MATERIAL PROVIDED:
=====
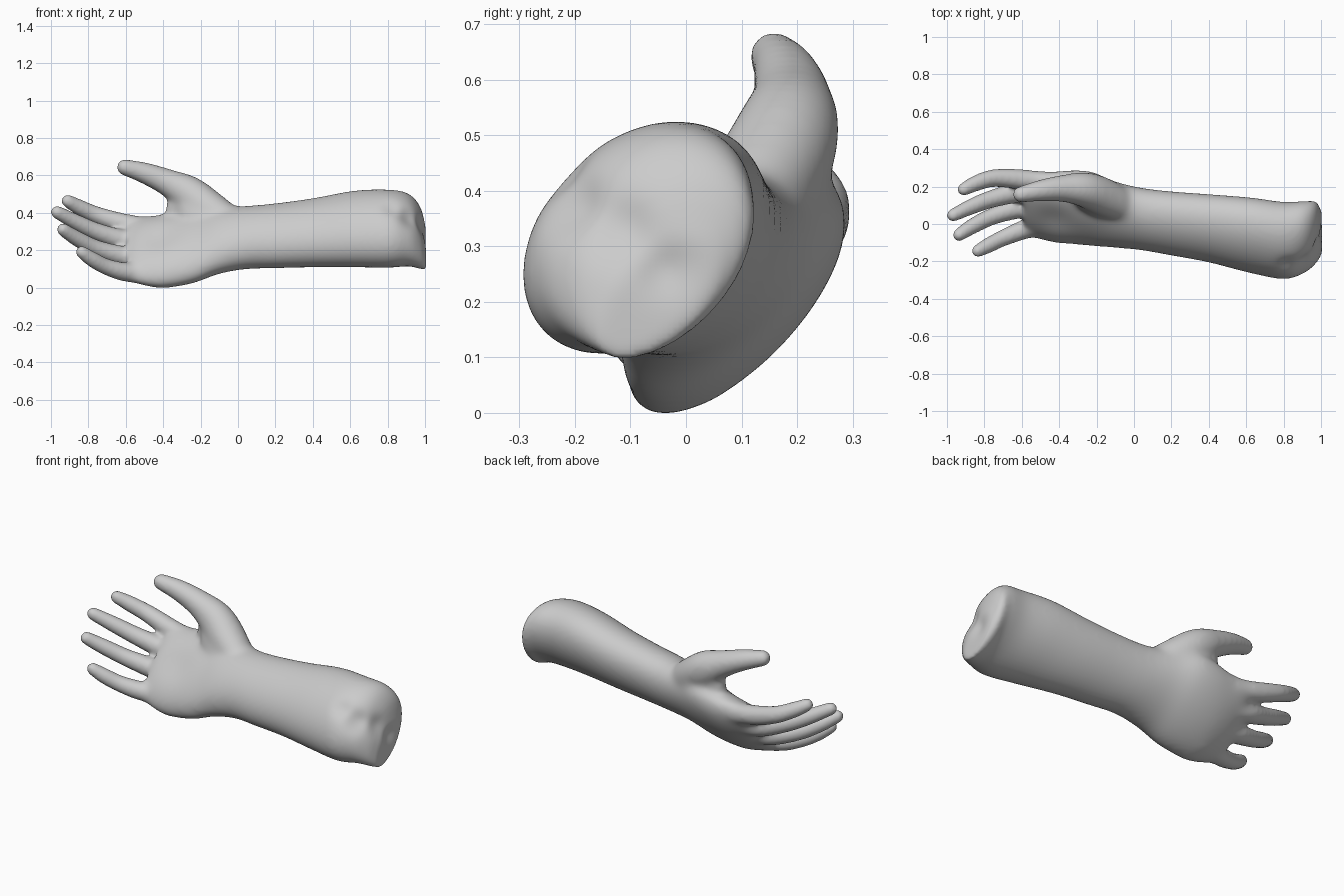
import bpy, bmesh, math
from mathutils import Vector

if "Cube" in bpy.data.objects:
    bpy.data.objects.remove(bpy.data.objects["Cube"])

ACROSS = Vector((0, 0.69, 0.72))   # little-finger side to thumb side
SIDES = 48


def spline(rows, steps=5):
    """Catmull-Rom through rows of equal length."""
    pts = [rows[0]] + rows + [rows[-1]]
    out = []
    for i in range(1, len(pts) - 2):
        for s in range(steps):
            t = s / steps
            out.append([0.5 * (2 * b + (c - a) * t + (2 * a - 5 * b + 4 * c - d) * t * t
                               + (3 * b - a - 3 * c + d) * t ** 3)
                        for a, b, c, d in zip(*pts[i - 1:i + 3])])
    out.append(rows[-1])
    return out


def loft(bm, rows, round_tip=False, fixed=False):
    """Tube through rows (x, y, z, half width, half thickness)."""
    rows = spline(rows)
    if round_tip:
        end, d = rows[-1], Vector(rows[-1][:3]) - Vector(rows[-2][:3])
        d.normalize()
        for k in (25, 45, 65, 80):
            a = math.radians(k)
            p = Vector(end[:3]) + d * end[3] * math.sin(a)
            rows.append([*p, end[3] * math.cos(a), end[4] * math.cos(a)])
    rings = []
    for i, r in enumerate(rows):
        t = Vector(rows[min(i + 1, len(rows) - 1)][:3]) - Vector(rows[max(i - 1, 0)][:3])
        t = Vector((-1, 0, 0)) if fixed else t.normalized()
        side = (ACROSS - t * ACROSS.dot(t)).normalized()
        nrm = t.cross(side)
        rings.append([bm.verts.new(Vector(r[:3])
                                   + side * r[3] * math.cos(2 * math.pi * k / SIDES)
                                   + nrm * r[4] * math.sin(2 * math.pi * k / SIDES))
                      for k in range(SIDES)])
    for a, b in zip(rings, rings[1:]):
        for k in range(SIDES):
            j = (k + 1) % SIDES
            bm.faces.new((a[k], a[j], b[j], b[k]))
    bm.faces.new(rings[0][::-1])
    bm.faces.new(rings[-1])


bm = bmesh.new()

# forearm, wrist and palm
loft(bm, [
    [1.005, -0.05, 0.205, 0.135, 0.07],
    [0.975, -0.045, 0.265, 0.195, 0.125],
    [0.91, -0.070, 0.308, 0.224, 0.156],
    [0.80, -0.088, 0.315, 0.238, 0.171],
    [0.62, -0.06, 0.313, 0.233, 0.167],
    [0.40, -0.023, 0.293, 0.209, 0.153],
    [0.20, 0.003, 0.277, 0.196, 0.144],
    [0.05, 0.025, 0.268, 0.192, 0.140],
    [-0.10, 0.05, 0.254, 0.217, 0.133],
    [-0.22, 0.08, 0.232, 0.256, 0.125],
    [-0.32, 0.09, 0.210, 0.260, 0.118],
    [-0.42, 0.09, 0.193, 0.252, 0.108],
    [-0.53, 0.10, 0.197, 0.237, 0.083],
    [-0.59, 0.10, 0.20, 0.21, 0.05],
], fixed=True)

# web between thumb and index finger
loft(bm, [[0.0, 0.06, 0.31, .08, .08], [-0.15, 0.12, 0.36, .10, .095],
          [-0.27, 0.175, 0.43, .095, .078], [-0.33, 0.19, 0.43, .06, .05]], round_tip=True)

# four fingers, then thumb: (x, y, z, radius)
digits = [
    [(-0.42, 0.215, 0.31, .062), (-0.60, 0.238, 0.34, .055), (-0.75, 0.245, 0.385, .047),
     (-0.85, 0.215, 0.43, .042), (-0.91, 0.185, 0.463, .035)],
    [(-0.42, 0.16, 0.22, .062), (-0.60, 0.170, 0.25, .057), (-0.75, 0.137, 0.297, .048),
     (-0.86, 0.097, 0.347, .043), (-0.967, 0.047, 0.403, .035)],
    [(-0.42, 0.09, 0.14, .062), (-0.60, 0.085, 0.165, .055), (-0.75, 0.043, 0.207, .046),
     (-0.86, -0.01, 0.262, .042), (-0.935, -0.058, 0.31, .035)],
    [(-0.40, 0.025, 0.075, .062), (-0.58, -0.028, 0.08, .053), (-0.70, -0.075, 0.11, .044),
     (-0.78, -0.115, 0.152, .041), (-0.835, -0.144, 0.19, .034)],
    [(0.02, 0.06, 0.31, .075), (-0.14, 0.135, 0.41, .100), (-0.26, 0.182, 0.50, .096),
     (-0.38, 0.190, 0.562, .073), (-0.50, 0.178, 0.612, .057), (-0.605, 0.158, 0.643, .043)],
]
for digit in digits:
    loft(bm, [[x, y, z, r, r] for x, y, z, r in digit], round_tip=True)

bmesh.ops.recalc_face_normals(bm, faces=bm.faces)
mesh = bpy.data.meshes.new("forearm_and_hand")
bm.to_mesh(mesh)
bm.free()
arm = bpy.data.objects.new("forearm_and_hand", mesh)
bpy.context.collection.objects.link(arm)
bpy.context.view_layer.objects.active = arm
arm.select_set(True)

# fuse into one skin
fuse = arm.modifiers.new("fuse", 'REMESH')
fuse.mode = 'VOXEL'
fuse.voxel_size = 0.01
soft = arm.modifiers.new("soften", 'SMOOTH')
soft.factor = 0.5
soft.iterations = 12
for name in ("fuse", "soften"):
    bpy.ops.object.modifier_apply(modifier=name)

# extra blending over the palm, knuckles and thumb root
group = arm.vertex_groups.new(name="palm")
for v in arm.data.vertices:
    x, z = v.co.x, v.co.z
    w = min(1, max(0, (x + 0.64) / 0.12)) * min(1, max(0, (0.1 - x) / 0.1))
    w *= min(1, max(0, (0.60 - z) / 0.08))
    if w > 0:
        group.add([v.index], w, 'REPLACE')
blend = arm.modifiers.new("blend", 'SMOOTH')
blend.factor = 0.5
blend.iterations = 45
blend.vertex_group = "palm"
bpy.ops.object.modifier_apply(modifier="blend")

# palm hollow, elbow folds and sunken end: (centre, push, radius)
dents = [
    ((-0.42, 0.02, 0.27), (0, 0.012, -0.012), 0.10),
    ((0.82, -0.22, 0.43), (0, 0.010, -0.008), 0.05),
    ((0.91, -0.20, 0.37), (-0.01, 0.025, -0.01), 0.06),
    ((0.98, -0.12, 0.33), (-0.02, 0.01, 0), 0.06),
    ((1.00, -0.04, 0.26), (-0.015, 0, 0), 0.05),
]
for v in arm.data.vertices:
    p = v.co.copy()
    for c, push, r in dents:
        v.co += Vector(push) * math.exp(-((p - Vector(c)).length / r) ** 2)

arm.data.polygons.foreach_set("use_smooth", [True] * len(arm.data.polygons))
bpy.ops.object.shade_smooth_by_angle(angle=math.radians(50))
=====
DIRECTIONS FOR THIS TASK:
Each entry is to be given again exactly as it stands, with its pictures removed.

RESPONSE AREA:
import bpy, bmesh, math
from mathutils import Vector

if "Cube" in bpy.data.objects:
    bpy.data.objects.remove(bpy.data.objects["Cube"])

ACROSS = Vector((0, 0.69, 0.72))   # little-finger side to thumb side
SIDES = 48


def spline(rows, steps=5):
    """Catmull-Rom through rows of equal length."""
    pts = [rows[0]] + rows + [rows[-1]]
    out = []
    for i in range(1, len(pts) - 2):
        for s in range(steps):
            t = s / steps
            out.append([0.5 * (2 * b + (c - a) * t + (2 * a - 5 * b + 4 * c - d) * t * t
                               + (3 * b - a - 3 * c + d) * t ** 3)
                        for a, b, c, d in zip(*pts[i - 1:i + 3])])
    out.append(rows[-1])
    return out


def loft(bm, rows, round_tip=False, fixed=False):
    """Tube through rows (x, y, z, half width, half thickness)."""
    rows = spline(rows)
    if round_tip:
        end, d = rows[-1], Vector(rows[-1][:3]) - Vector(rows[-2][:3])
        d.normalize()
        for k in (25, 45, 65, 80):
            a = math.radians(k)
            p = Vector(end[:3]) + d * end[3] * math.sin(a)
            rows.append([*p, end[3] * math.cos(a), end[4] * math.cos(a)])
    rings = []
    for i, r in enumerate(rows):
        t = Vector(rows[min(i + 1, len(rows) - 1)][:3]) - Vector(rows[max(i - 1, 0)][:3])
        t = Vector((-1, 0, 0)) if fixed else t.normalized()
        side = (ACROSS - t * ACROSS.dot(t)).normalized()
        nrm = t.cross(side)
        rings.append([bm.verts.new(Vector(r[:3])
                                   + side * r[3] * math.cos(2 * math.pi * k / SIDES)
                                   + nrm * r[4] * math.sin(2 * math.pi * k / SIDES))
                      for k in range(SIDES)])
    for a, b in zip(rings, rings[1:]):
        for k in range(SIDES):
            j = (k + 1) % SIDES
            bm.faces.new((a[k], a[j], b[j], b[k]))
    bm.faces.new(rings[0][::-1])
    bm.faces.new(rings[-1])


bm = bmesh.new()

# forearm, wrist and palm
loft(bm, [
    [1.005, -0.05, 0.205, 0.135, 0.07],
    [0.975, -0.045, 0.265, 0.195, 0.125],
    [0.91, -0.070, 0.308, 0.224, 0.156],
    [0.80, -0.088, 0.315, 0.238, 0.171],
    [0.62, -0.06, 0.313, 0.233, 0.167],
    [0.40, -0.023, 0.293, 0.209, 0.153],
    [0.20, 0.003, 0.277, 0.196, 0.144],
    [0.05, 0.025, 0.268, 0.192, 0.140],
    [-0.10, 0.05, 0.254, 0.217, 0.133],
    [-0.22, 0.08, 0.232, 0.256, 0.125],
    [-0.32, 0.09, 0.210, 0.260, 0.118],
    [-0.42, 0.09, 0.193, 0.252, 0.108],
    [-0.53, 0.10, 0.197, 0.237, 0.083],
    [-0.59, 0.10, 0.20, 0.21, 0.05],
], fixed=True)

# web between thumb and index finger
loft(bm, [[0.0, 0.06, 0.31, .08, .08], [-0.15, 0.12, 0.36, .10, .095],
          [-0.27, 0.175, 0.43, .095, .078], [-0.33, 0.19, 0.43, .06, .05]], round_tip=True)

# four fingers, then thumb: (x, y, z, radius)
digits = [
    [(-0.42, 0.215, 0.31, .062), (-0.60, 0.238, 0.34, .055), (-0.75, 0.245, 0.385, .047),
     (-0.85, 0.215, 0.43, .042), (-0.91, 0.185, 0.463, .035)],
    [(-0.42, 0.16, 0.22, .062), (-0.60, 0.170, 0.25, .057), (-0.75, 0.137, 0.297, .048),
     (-0.86, 0.097, 0.347, .043), (-0.967, 0.047, 0.403, .035)],
    [(-0.42, 0.09, 0.14, .062), (-0.60, 0.085, 0.165, .055), (-0.75, 0.043, 0.207, .046),
     (-0.86, -0.01, 0.262, .042), (-0.935, -0.058, 0.31, .035)],
    [(-0.40, 0.025, 0.075, .062), (-0.58, -0.028, 0.08, .053), (-0.70, -0.075, 0.11, .044),
     (-0.78, -0.115, 0.152, .041), (-0.835, -0.144, 0.19, .034)],
    [(0.02, 0.06, 0.31, .075), (-0.14, 0.135, 0.41, .100), (-0.26, 0.182, 0.50, .096),
     (-0.38, 0.190, 0.562, .073), (-0.50, 0.178, 0.612, .057), (-0.605, 0.158, 0.643, .043)],
]
for digit in digits:
    loft(bm, [[x, y, z, r, r] for x, y, z, r in digit], round_tip=True)

bmesh.ops.recalc_face_normals(bm, faces=bm.faces)
mesh = bpy.data.meshes.new("forearm_and_hand")
bm.to_mesh(mesh)
bm.free()
arm = bpy.data.objects.new("forearm_and_hand", mesh)
bpy.context.collection.objects.link(arm)
bpy.context.view_layer.objects.active = arm
arm.select_set(True)

# fuse into one skin
fuse = arm.modifiers.new("fuse", 'REMESH')
fuse.mode = 'VOXEL'
fuse.voxel_size = 0.01
soft = arm.modifiers.new("soften", 'SMOOTH')
soft.factor = 0.5
soft.iterations = 12
for name in ("fuse", "soften"):
    bpy.ops.object.modifier_apply(modifier=name)

# extra blending over the palm, knuckles and thumb root
group = arm.vertex_groups.new(name="palm")
for v in arm.data.vertices:
    x, z = v.co.x, v.co.z
    w = min(1, max(0, (x + 0.64) / 0.12)) * min(1, max(0, (0.1 - x) / 0.1))
    w *= min(1, max(0, (0.60 - z) / 0.08))
    if w > 0:
        group.add([v.index], w, 'REPLACE')
blend = arm.modifiers.new("blend", 'SMOOTH')
blend.factor = 0.5
blend.iterations = 45
blend.vertex_group = "palm"
bpy.ops.object.modifier_apply(modifier="blend")

# palm hollow, elbow folds and sunken end: (centre, push, radius)
dents = [
    ((-0.42, 0.02, 0.27), (0, 0.012, -0.012), 0.10),
    ((0.82, -0.22, 0.43), (0, 0.010, -0.008), 0.05),
    ((0.91, -0.20, 0.37), (-0.01, 0.025, -0.01), 0.06),
    ((0.98, -0.12, 0.33), (-0.02, 0.01, 0), 0.06),
    ((1.00, -0.04, 0.26), (-0.015, 0, 0), 0.05),
]
for v in arm.data.vertices:
    p = v.co.copy()
    for c, push, r in dents:
        v.co += Vector(push) * math.exp(-((p - Vector(c)).length / r) ** 2)

arm.data.polygons.foreach_set("use_smooth", [True] * len(arm.data.polygons))
bpy.ops.object.shade_smooth_by_angle(angle=math.radians(50))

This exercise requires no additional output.